Stored records
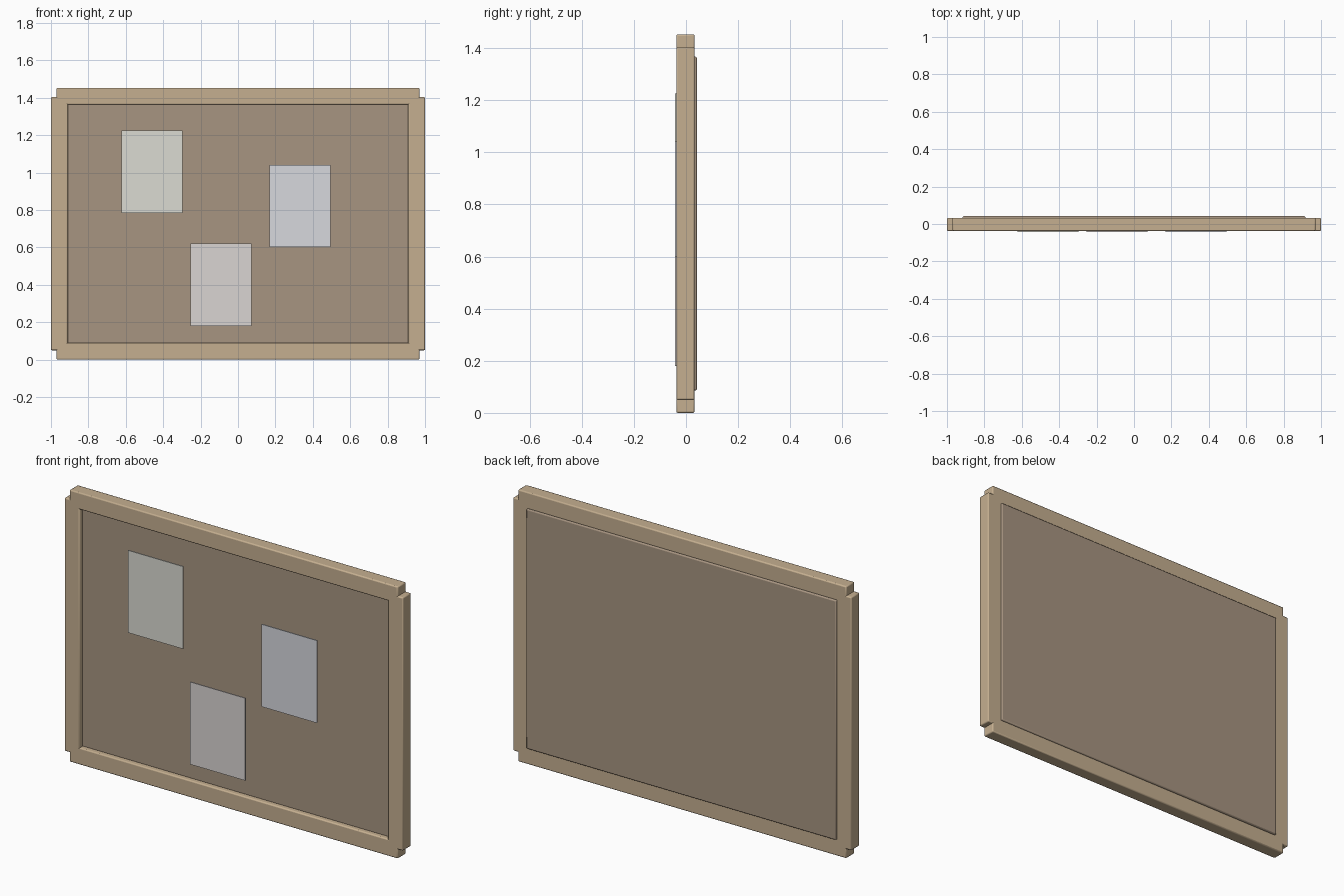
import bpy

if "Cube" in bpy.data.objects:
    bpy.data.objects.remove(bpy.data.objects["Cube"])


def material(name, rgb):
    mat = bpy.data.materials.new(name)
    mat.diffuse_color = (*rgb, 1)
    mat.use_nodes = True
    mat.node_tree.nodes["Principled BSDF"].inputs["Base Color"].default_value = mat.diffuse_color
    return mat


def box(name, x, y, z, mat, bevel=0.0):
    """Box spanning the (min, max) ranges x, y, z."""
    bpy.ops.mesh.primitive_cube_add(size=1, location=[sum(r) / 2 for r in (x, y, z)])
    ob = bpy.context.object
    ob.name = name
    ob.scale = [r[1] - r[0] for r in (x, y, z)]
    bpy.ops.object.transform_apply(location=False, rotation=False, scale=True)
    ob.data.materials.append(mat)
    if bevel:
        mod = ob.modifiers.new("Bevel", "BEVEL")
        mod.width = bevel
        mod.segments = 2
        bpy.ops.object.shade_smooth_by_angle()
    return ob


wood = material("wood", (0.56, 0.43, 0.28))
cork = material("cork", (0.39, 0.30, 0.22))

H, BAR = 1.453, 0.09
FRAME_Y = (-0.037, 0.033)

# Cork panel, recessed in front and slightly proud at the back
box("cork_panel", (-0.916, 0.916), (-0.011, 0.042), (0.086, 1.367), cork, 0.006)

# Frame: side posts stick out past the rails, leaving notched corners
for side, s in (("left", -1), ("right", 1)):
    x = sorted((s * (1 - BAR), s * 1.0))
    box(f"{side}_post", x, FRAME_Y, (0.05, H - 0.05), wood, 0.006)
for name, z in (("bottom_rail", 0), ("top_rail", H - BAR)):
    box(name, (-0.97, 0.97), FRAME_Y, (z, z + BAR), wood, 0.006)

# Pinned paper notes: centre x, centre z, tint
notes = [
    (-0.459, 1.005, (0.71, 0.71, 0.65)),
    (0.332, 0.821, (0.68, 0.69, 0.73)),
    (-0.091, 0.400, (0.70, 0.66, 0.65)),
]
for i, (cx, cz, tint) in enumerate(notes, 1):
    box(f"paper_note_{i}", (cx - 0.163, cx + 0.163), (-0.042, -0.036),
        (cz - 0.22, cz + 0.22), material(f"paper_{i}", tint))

---

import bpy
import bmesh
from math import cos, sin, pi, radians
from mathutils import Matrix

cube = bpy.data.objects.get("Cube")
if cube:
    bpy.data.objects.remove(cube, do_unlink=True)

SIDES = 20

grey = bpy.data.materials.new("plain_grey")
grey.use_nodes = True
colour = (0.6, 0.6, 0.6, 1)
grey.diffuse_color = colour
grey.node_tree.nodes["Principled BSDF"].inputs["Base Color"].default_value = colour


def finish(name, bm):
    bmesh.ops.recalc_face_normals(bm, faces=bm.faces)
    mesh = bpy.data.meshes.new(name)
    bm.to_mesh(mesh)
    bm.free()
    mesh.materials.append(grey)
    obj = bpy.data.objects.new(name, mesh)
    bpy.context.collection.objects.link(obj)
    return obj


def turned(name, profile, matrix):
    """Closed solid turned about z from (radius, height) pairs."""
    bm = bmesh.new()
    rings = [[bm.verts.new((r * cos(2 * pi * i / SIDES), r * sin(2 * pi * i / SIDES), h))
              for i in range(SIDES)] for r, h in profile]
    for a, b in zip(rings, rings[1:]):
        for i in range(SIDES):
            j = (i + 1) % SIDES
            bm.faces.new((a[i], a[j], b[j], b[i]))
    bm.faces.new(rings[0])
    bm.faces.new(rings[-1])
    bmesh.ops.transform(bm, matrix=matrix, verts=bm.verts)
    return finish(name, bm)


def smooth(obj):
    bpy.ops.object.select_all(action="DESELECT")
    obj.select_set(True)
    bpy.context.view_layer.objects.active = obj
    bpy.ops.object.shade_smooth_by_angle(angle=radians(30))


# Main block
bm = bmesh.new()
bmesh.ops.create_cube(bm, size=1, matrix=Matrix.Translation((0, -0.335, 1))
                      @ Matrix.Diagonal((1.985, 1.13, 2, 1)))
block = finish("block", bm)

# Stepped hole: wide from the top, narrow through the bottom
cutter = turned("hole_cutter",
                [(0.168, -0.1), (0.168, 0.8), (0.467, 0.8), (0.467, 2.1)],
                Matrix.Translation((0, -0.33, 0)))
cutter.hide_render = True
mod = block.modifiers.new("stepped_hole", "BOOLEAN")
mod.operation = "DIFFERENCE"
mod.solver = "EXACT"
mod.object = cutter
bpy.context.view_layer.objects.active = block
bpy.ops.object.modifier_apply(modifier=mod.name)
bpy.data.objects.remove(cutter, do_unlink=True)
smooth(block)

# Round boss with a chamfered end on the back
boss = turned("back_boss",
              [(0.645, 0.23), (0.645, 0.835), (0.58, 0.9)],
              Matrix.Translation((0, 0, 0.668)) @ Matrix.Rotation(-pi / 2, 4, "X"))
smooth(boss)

▶ [WORK REQUEST]:
Tally up the lines above in which "grey" occurs. Give the result as a bare number.

▶ [SOLUTION TO THE EXERCISE]:
5